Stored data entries
********

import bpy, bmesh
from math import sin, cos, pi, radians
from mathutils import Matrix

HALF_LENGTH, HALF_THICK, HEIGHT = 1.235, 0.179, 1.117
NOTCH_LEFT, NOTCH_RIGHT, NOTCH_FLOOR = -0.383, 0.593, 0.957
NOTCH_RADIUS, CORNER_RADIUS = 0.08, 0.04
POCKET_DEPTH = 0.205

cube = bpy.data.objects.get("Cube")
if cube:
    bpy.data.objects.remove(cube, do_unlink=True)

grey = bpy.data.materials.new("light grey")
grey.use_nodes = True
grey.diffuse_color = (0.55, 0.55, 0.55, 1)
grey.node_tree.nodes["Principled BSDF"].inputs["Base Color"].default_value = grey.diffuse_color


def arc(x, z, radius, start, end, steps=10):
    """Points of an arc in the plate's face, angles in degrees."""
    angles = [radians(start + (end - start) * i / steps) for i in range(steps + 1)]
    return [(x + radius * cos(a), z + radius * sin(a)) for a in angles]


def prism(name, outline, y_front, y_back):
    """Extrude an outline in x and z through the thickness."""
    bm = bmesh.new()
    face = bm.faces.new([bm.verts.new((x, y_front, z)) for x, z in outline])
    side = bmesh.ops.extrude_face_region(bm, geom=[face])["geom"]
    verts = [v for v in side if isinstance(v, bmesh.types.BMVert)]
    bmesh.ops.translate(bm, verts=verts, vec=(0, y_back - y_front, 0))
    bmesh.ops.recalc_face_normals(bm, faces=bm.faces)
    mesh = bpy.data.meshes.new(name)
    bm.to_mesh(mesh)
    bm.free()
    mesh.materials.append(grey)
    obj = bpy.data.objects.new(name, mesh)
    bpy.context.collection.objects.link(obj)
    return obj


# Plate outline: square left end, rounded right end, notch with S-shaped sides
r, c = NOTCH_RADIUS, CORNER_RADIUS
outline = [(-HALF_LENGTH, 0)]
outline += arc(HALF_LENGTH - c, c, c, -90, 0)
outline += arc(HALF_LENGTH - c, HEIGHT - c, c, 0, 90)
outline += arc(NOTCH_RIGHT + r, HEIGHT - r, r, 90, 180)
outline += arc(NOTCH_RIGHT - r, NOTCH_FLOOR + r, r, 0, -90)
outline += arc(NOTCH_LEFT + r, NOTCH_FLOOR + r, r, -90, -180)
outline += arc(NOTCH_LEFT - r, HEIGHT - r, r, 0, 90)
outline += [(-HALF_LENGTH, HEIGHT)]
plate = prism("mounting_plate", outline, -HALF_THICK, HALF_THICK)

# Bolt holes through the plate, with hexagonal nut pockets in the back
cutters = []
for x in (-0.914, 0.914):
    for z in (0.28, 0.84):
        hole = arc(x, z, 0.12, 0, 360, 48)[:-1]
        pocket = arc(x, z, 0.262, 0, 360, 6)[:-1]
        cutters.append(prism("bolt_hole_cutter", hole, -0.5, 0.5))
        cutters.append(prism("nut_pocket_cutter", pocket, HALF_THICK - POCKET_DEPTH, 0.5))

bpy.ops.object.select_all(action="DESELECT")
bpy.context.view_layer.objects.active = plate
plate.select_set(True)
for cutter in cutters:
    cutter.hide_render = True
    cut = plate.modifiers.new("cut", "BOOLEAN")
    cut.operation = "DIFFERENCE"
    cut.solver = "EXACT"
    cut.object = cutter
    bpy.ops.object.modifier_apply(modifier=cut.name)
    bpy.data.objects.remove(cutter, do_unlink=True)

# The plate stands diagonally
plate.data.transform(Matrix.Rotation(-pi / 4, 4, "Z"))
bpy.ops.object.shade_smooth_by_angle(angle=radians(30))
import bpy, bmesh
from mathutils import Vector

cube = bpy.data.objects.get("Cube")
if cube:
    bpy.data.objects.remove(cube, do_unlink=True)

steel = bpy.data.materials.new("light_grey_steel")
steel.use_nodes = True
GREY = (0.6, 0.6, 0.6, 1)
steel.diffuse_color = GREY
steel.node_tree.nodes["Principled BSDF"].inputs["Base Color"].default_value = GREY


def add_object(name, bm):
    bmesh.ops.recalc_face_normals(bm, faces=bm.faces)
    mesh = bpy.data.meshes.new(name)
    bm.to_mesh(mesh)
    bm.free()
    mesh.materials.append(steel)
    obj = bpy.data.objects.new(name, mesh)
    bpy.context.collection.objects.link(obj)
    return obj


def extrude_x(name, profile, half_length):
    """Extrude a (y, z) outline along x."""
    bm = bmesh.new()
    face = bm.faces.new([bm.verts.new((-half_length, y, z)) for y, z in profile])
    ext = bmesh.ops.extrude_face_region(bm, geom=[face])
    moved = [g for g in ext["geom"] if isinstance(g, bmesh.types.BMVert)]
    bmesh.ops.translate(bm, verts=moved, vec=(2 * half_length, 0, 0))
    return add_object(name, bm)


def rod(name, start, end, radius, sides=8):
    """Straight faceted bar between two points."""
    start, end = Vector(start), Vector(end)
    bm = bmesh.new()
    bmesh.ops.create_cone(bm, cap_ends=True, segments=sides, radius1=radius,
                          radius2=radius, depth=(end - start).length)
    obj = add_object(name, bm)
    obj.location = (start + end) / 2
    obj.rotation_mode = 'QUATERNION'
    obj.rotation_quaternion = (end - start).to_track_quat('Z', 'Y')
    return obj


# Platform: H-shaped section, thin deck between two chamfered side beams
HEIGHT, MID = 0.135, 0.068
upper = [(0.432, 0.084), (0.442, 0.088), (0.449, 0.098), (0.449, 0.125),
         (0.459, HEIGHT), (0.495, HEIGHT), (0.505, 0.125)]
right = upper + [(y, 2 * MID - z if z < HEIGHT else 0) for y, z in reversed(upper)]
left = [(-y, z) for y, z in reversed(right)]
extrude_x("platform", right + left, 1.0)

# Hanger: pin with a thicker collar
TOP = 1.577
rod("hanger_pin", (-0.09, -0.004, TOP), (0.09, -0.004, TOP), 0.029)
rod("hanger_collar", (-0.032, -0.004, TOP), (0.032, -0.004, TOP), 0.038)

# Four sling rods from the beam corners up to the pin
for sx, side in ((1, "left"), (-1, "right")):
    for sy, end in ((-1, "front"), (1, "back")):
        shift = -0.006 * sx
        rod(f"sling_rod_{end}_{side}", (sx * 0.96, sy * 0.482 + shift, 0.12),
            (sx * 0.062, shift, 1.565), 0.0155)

********

→ Aim of the exercise: Give back all the records exactly as they stand.

→ Exercise output:
import bpy, bmesh
from math import sin, cos, pi, radians
from mathutils import Matrix

HALF_LENGTH, HALF_THICK, HEIGHT = 1.235, 0.179, 1.117
NOTCH_LEFT, NOTCH_RIGHT, NOTCH_FLOOR = -0.383, 0.593, 0.957
NOTCH_RADIUS, CORNER_RADIUS = 0.08, 0.04
POCKET_DEPTH = 0.205

cube = bpy.data.objects.get("Cube")
if cube:
    bpy.data.objects.remove(cube, do_unlink=True)

grey = bpy.data.materials.new("light grey")
grey.use_nodes = True
grey.diffuse_color = (0.55, 0.55, 0.55, 1)
grey.node_tree.nodes["Principled BSDF"].inputs["Base Color"].default_value = grey.diffuse_color


def arc(x, z, radius, start, end, steps=10):
    """Points of an arc in the plate's face, angles in degrees."""
    angles = [radians(start + (end - start) * i / steps) for i in range(steps + 1)]
    return [(x + radius * cos(a), z + radius * sin(a)) for a in angles]


def prism(name, outline, y_front, y_back):
    """Extrude an outline in x and z through the thickness."""
    bm = bmesh.new()
    face = bm.faces.new([bm.verts.new((x, y_front, z)) for x, z in outline])
    side = bmesh.ops.extrude_face_region(bm, geom=[face])["geom"]
    verts = [v for v in side if isinstance(v, bmesh.types.BMVert)]
    bmesh.ops.translate(bm, verts=verts, vec=(0, y_back - y_front, 0))
    bmesh.ops.recalc_face_normals(bm, faces=bm.faces)
    mesh = bpy.data.meshes.new(name)
    bm.to_mesh(mesh)
    bm.free()
    mesh.materials.append(grey)
    obj = bpy.data.objects.new(name, mesh)
    bpy.context.collection.objects.link(obj)
    return obj


# Plate outline: square left end, rounded right end, notch with S-shaped sides
r, c = NOTCH_RADIUS, CORNER_RADIUS
outline = [(-HALF_LENGTH, 0)]
outline += arc(HALF_LENGTH - c, c, c, -90, 0)
outline += arc(HALF_LENGTH - c, HEIGHT - c, c, 0, 90)
outline += arc(NOTCH_RIGHT + r, HEIGHT - r, r, 90, 180)
outline += arc(NOTCH_RIGHT - r, NOTCH_FLOOR + r, r, 0, -90)
outline += arc(NOTCH_LEFT + r, NOTCH_FLOOR + r, r, -90, -180)
outline += arc(NOTCH_LEFT - r, HEIGHT - r, r, 0, 90)
outline += [(-HALF_LENGTH, HEIGHT)]
plate = prism("mounting_plate", outline, -HALF_THICK, HALF_THICK)

# Bolt holes through the plate, with hexagonal nut pockets in the back
cutters = []
for x in (-0.914, 0.914):
    for z in (0.28, 0.84):
        hole = arc(x, z, 0.12, 0, 360, 48)[:-1]
        pocket = arc(x, z, 0.262, 0, 360, 6)[:-1]
        cutters.append(prism("bolt_hole_cutter", hole, -0.5, 0.5))
        cutters.append(prism("nut_pocket_cutter", pocket, HALF_THICK - POCKET_DEPTH, 0.5))

bpy.ops.object.select_all(action="DESELECT")
bpy.context.view_layer.objects.active = plate
plate.select_set(True)
for cutter in cutters:
    cutter.hide_render = True
    cut = plate.modifiers.new("cut", "BOOLEAN")
    cut.operation = "DIFFERENCE"
    cut.solver = "EXACT"
    cut.object = cutter
    bpy.ops.object.modifier_apply(modifier=cut.name)
    bpy.data.objects.remove(cutter, do_unlink=True)

# The plate stands diagonally
plate.data.transform(Matrix.Rotation(-pi / 4, 4, "Z"))
bpy.ops.object.shade_smooth_by_angle(angle=radians(30))
import bpy, bmesh
from mathutils import Vector

cube = bpy.data.objects.get("Cube")
if cube:
    bpy.data.objects.remove(cube, do_unlink=True)

steel = bpy.data.materials.new("light_grey_steel")
steel.use_nodes = True
GREY = (0.6, 0.6, 0.6, 1)
steel.diffuse_color = GREY
steel.node_tree.nodes["Principled BSDF"].inputs["Base Color"].default_value = GREY


def add_object(name, bm):
    bmesh.ops.recalc_face_normals(bm, faces=bm.faces)
    mesh = bpy.data.meshes.new(name)
    bm.to_mesh(mesh)
    bm.free()
    mesh.materials.append(steel)
    obj = bpy.data.objects.new(name, mesh)
    bpy.context.collection.objects.link(obj)
    return obj


def extrude_x(name, profile, half_length):
    """Extrude a (y, z) outline along x."""
    bm = bmesh.new()
    face = bm.faces.new([bm.verts.new((-half_length, y, z)) for y, z in profile])
    ext = bmesh.ops.extrude_face_region(bm, geom=[face])
    moved = [g for g in ext["geom"] if isinstance(g, bmesh.types.BMVert)]
    bmesh.ops.translate(bm, verts=moved, vec=(2 * half_length, 0, 0))
    return add_object(name, bm)


def rod(name, start, end, radius, sides=8):
    """Straight faceted bar between two points."""
    start, end = Vector(start), Vector(end)
    bm = bmesh.new()
    bmesh.ops.create_cone(bm, cap_ends=True, segments=sides, radius1=radius,
                          radius2=radius, depth=(end - start).length)
    obj = add_object(name, bm)
    obj.location = (start + end) / 2
    obj.rotation_mode = 'QUATERNION'
    obj.rotation_quaternion = (end - start).to_track_quat('Z', 'Y')
    return obj


# Platform: H-shaped section, thin deck between two chamfered side beams
HEIGHT, MID = 0.135, 0.068
upper = [(0.432, 0.084), (0.442, 0.088), (0.449, 0.098), (0.449, 0.125),
         (0.459, HEIGHT), (0.495, HEIGHT), (0.505, 0.125)]
right = upper + [(y, 2 * MID - z if z < HEIGHT else 0) for y, z in reversed(upper)]
left = [(-y, z) for y, z in reversed(right)]
extrude_x("platform", right + left, 1.0)

# Hanger: pin with a thicker collar
TOP = 1.577
rod("hanger_pin", (-0.09, -0.004, TOP), (0.09, -0.004, TOP), 0.029)
rod("hanger_collar", (-0.032, -0.004, TOP), (0.032, -0.004, TOP), 0.038)

# Four sling rods from the beam corners up to the pin
for sx, side in ((1, "left"), (-1, "right")):
    for sy, end in ((-1, "front"), (1, "back")):
        shift = -0.006 * sx
        rod(f"sling_rod_{end}_{side}", (sx * 0.96, sy * 0.482 + shift, 0.12),
            (sx * 0.062, shift, 1.565), 0.0155)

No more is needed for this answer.